Cite this dataset
Sremba, Angela L. et al. (2012). Data from: Circumpolar diversity and geographic differentiation of mtDNA in the critically endangered Antarctic blue whale (Balaenoptera musculus intermedia) [Dataset]. Dryad. https://doi.org/10.5061/dryad.86pr0

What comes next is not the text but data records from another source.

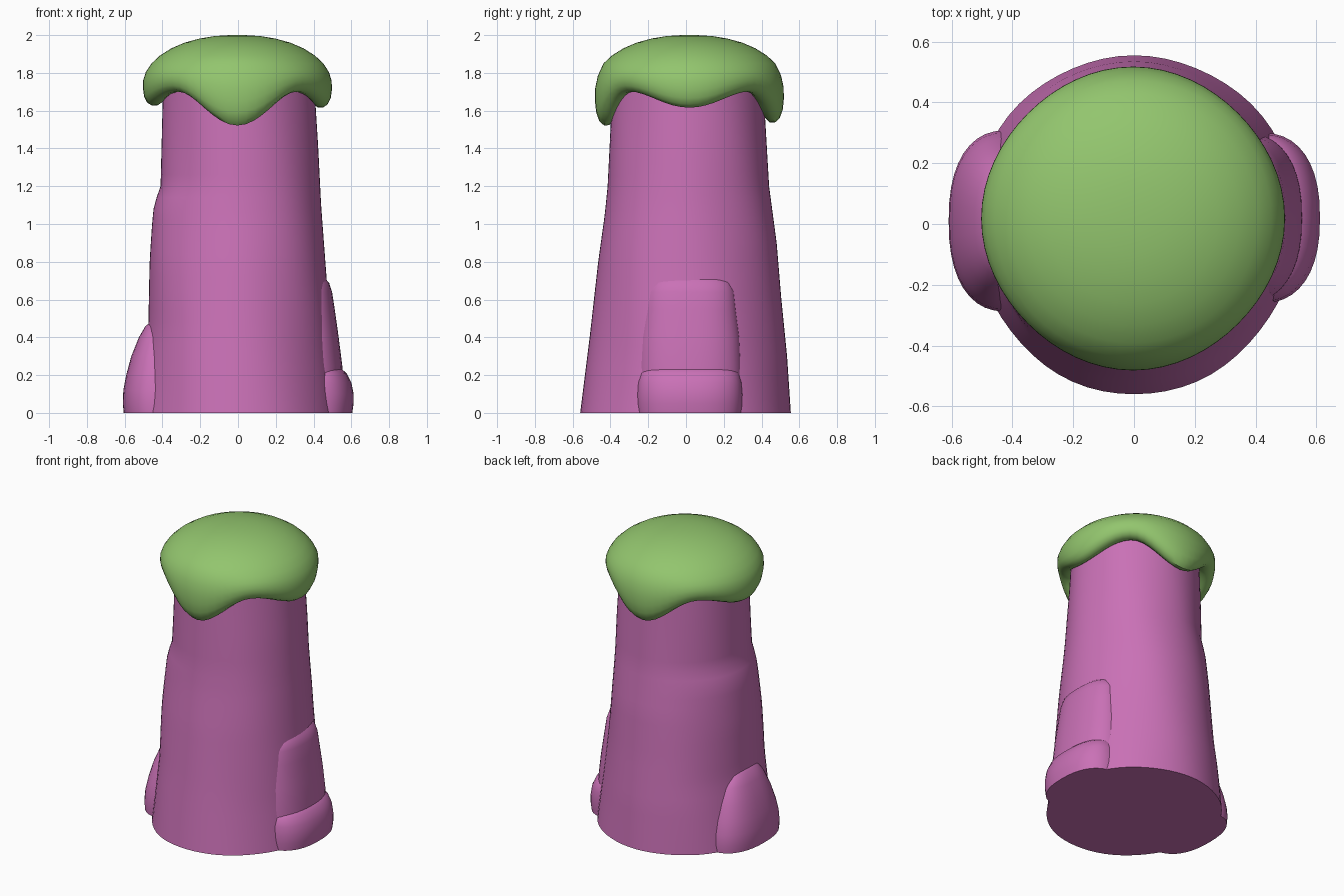
import bpy, bmesh, math

if "Cube" in bpy.data.objects:
    bpy.data.objects.remove(bpy.data.objects["Cube"])

N = 64


def material(name, rgb):
    m = bpy.data.materials.new(name)
    m.diffuse_color = (*rgb, 1)
    m.use_nodes = True
    m.node_tree.nodes["Principled BSDF"].inputs["Base Color"].default_value = m.diffuse_color
    return m


PINK = material("pink bark", (0.59, 0.165, 0.47))
GREEN = material("green moss", (0.29, 0.56, 0.155))


def loft(name, rings, mat):
    """Closed skin through rings of equal point counts."""
    bm = bmesh.new()
    loops = [[bm.verts.new(p) for p in ring] for ring in rings]
    n = len(loops[0])
    for a, b in zip(loops, loops[1:]):
        for i in range(n):
            j = (i + 1) % n
            bm.faces.new((a[i], a[j], b[j], b[i]))
    bm.faces.new(loops[0])
    bm.faces.new(loops[-1])
    bmesh.ops.recalc_face_normals(bm, faces=bm.faces)
    me = bpy.data.meshes.new(name)
    bm.to_mesh(me)
    bm.free()
    me.materials.append(mat)
    ob = bpy.data.objects.new(name, me)
    bpy.context.collection.objects.link(ob)
    bpy.ops.object.select_all(action='DESELECT')
    ob.select_set(True)
    bpy.context.view_layer.objects.active = ob
    bpy.ops.object.shade_smooth_by_angle(angle=math.radians(40))
    return ob


def interp(table, z):
    for (z0, v0), (z1, v1) in zip(table, table[1:]):
        if z <= z1:
            t = (z - z0) / (z1 - z0)
            return v0 + (v1 - v0) * t
    return table[-1][1]


# Trunk: tapering body with a different outline on each of its four sides
RIGHT = [(0, .54), (.3, .505), (.7, .47), (1.1, .44), (1.4, .425), (1.8, .40)]
LEFT = [(0, .53), (.45, .475), (.8, .468), (1.0, .455), (1.1, .445), (1.2, .41), (1.8, .395)]
FRONT = [(0, .56), (.4, .51), (.8, .465), (1.05, .43), (1.2, .415), (1.8, .385)]
BACK = [(0, .555), (.3, .535), (.6, .505), (.9, .48), (1.2, .44), (1.8, .405)]


def trunk_ring(z):
    ring = []
    for i in range(N):
        a = 2 * math.pi * i / N
        c, s = math.cos(a), math.sin(a)
        # gentle lumps that vanish on the four main directions
        k = 1 + 0.012 * math.sin(2 * a) ** 2 * math.sin(3 * a + 4 * z)
        ring.append((c * k * interp(RIGHT if c > 0 else LEFT, z),
                     s * k * interp(BACK if s > 0 else FRONT, z), z))
    return ring


loft("trunk", [trunk_ring(z * 0.06) for z in range(30)], PINK)


# Root swellings on the two sides: (z, outer x, half width)
def root(name, side, cx, cy, profile):
    rings = []
    for z, x, hw in profile:
        ring = []
        for i in range(40):
            a = 2 * math.pi * i / 40
            c, s = math.cos(a), math.sin(a)
            e = 0.85
            ring.append((side * (cx + (x - cx) * math.copysign(abs(c) ** e, c)),
                         cy + hw * math.copysign(abs(s) ** e, s), z))
        rings.append(ring)
    loft(name, rings, PINK)


root("right_root", 1, .42, .02, [
    (0, .605, .275), (.05, .612, .28), (.1, .612, .28), (.16, .60, .275),
    (.21, .575, .26), (.24, .54, .23), (.255, .48, .15)])
root("left_root", -1, .42, .01, [
    (0, .605, .295), (.05, .61, .298), (.12, .607, .29), (.2, .592, .27),
    (.3, .565, .235), (.4, .525, .19), (.46, .49, .14), (.49, .45, .07)])
root("right_bark_swelling", 1, .36, .02, [
    (0, .56, .28), (.25, .552, .28), (.4, .533, .27), (.55, .512, .25),
    (.64, .498, .24), (.69, .482, .22), (.72, .45, .18)])


# Moss cap: dome whose lower rim droops in four tongues
def rim(a):
    droop = {0: 1.615, 1: 1.535, 2: 1.625, 3: 1.52}
    q = round(a / (math.pi / 2)) % 4
    return 1.70 - (1.70 - droop[q]) * (0.5 + 0.5 * math.cos(4 * a))


# (radius, fixed height) for the dome; (radius, share of drop to the rim) below
DOME = [(.04, 2.0), (.12, 1.995), (.2, 1.982), (.28, 1.96), (.35, 1.93), (.41, 1.892), (.455, 1.85)]
SIDE = [(.485, .2), (.499, .4), (.5, .6), (.494, .78), (.478, .92), (.452, .995),
        (.425, .99), (.395, .9), (.34, .65)]
rings = []
for r, h in DOME + SIDE:
    ring = []
    for i in range(N):
        a = 2 * math.pi * i / N
        z = h if h > 1 else 1.85 + (rim(a) - 1.85) * h
        k = 1 - 0.02 * math.sin(2 * a) ** 2 * (h < 1)
        ring.append((r * k * math.cos(a) - .003, r * k * math.sin(a) + .018, z))
    rings.append(ring)
loft("moss_cap", rings, GREEN)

The Antarctic blue whale (Balaenoptera musculus intermedia) was hunted to near extinction between 1904 and 1972, declining from an estimated initial abundance of more than 250,000 to fewer than 400. Here, we describe mtDNA control region diversity and geographic differentiation in the surviving population of the Antarctic blue whale, using 218 biopsy samples collected under the auspices of the International Whaling Commission (IWC) during research cruises from 1990–2009. Microsatellite genotypes and mtDNA sequences identified 166 individuals among the 218 samples and documented movement of a small number of individuals, including a female that traveled at least 6,650 km or 131° longitude over four years. mtDNA sequences from the 166 individuals were aligned with published sequences from 17 additional individuals, resolving 52 unique haplotypes from a consensus length of 410 bp. From this minimum census, a rarefaction analysis predicted that only 72 haplotypes (95% CL, 64, 86) have survived in the contemporary population of Antarctic blue whales. However, haplotype diversity was relatively high (0.968±0.004), perhaps as a result of the longevity of blue whales and the relatively recent timing of the bottleneck. Despite the potential for circumpolar dispersal, we found significant differentiation in mtDNA diversity (FST = 0.032, p<0.005) and microsatellite alleles (FST = 0.005, p<0.05) among the six Antarctic Areas historically used by the IWC for management of blue whales.